EXERCISE DIRECTIONS
Whenever a line in the records below holds the string "faces", include it in the count, and state the number alone.
** MATERIAL FOR THIS TASK follows **
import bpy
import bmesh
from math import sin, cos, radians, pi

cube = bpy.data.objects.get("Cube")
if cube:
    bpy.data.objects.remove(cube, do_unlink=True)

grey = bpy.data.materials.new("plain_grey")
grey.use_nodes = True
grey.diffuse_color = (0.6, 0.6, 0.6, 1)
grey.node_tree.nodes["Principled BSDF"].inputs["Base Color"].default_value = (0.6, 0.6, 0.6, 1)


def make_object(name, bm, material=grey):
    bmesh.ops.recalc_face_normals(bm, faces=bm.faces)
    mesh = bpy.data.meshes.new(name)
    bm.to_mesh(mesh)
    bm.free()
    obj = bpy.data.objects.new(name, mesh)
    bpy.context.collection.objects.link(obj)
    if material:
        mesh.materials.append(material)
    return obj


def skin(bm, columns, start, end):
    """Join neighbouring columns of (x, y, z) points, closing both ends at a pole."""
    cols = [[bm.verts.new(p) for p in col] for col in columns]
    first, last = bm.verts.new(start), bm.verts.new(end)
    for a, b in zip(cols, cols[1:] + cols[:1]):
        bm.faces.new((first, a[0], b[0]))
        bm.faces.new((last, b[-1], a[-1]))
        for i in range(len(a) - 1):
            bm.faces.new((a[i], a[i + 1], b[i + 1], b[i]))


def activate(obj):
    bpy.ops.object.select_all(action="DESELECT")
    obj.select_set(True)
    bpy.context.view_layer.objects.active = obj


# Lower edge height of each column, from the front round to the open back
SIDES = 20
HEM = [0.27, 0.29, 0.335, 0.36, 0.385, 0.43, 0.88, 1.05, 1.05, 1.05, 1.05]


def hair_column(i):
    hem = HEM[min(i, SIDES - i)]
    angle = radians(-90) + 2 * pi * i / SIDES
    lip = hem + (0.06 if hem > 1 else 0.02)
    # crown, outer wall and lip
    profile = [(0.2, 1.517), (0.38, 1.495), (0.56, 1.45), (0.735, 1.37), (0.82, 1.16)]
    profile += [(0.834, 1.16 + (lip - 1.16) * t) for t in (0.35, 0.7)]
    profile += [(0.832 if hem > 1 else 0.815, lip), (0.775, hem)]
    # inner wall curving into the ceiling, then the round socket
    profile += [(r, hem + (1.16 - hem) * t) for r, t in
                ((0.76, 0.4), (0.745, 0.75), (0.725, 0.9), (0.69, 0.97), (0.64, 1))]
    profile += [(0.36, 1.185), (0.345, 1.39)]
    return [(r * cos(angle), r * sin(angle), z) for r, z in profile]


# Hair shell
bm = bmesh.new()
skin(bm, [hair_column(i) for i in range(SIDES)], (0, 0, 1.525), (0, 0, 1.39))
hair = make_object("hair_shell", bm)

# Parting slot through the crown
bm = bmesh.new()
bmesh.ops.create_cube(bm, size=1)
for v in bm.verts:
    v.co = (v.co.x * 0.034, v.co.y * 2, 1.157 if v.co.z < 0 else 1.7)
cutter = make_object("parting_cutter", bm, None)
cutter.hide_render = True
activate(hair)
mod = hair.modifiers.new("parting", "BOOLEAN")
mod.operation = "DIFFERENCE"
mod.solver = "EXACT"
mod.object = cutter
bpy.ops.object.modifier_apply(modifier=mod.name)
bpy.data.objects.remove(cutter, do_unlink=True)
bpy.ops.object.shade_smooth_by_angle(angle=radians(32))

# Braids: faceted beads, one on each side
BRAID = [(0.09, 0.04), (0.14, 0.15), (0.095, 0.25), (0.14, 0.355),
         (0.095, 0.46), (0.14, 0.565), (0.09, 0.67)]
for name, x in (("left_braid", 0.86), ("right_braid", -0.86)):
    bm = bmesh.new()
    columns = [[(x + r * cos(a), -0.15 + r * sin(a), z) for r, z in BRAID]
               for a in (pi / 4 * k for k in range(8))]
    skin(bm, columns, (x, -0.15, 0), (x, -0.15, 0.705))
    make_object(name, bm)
** End of MATERIAL FOR THIS TASK **
EXERCISE SOLUTION
4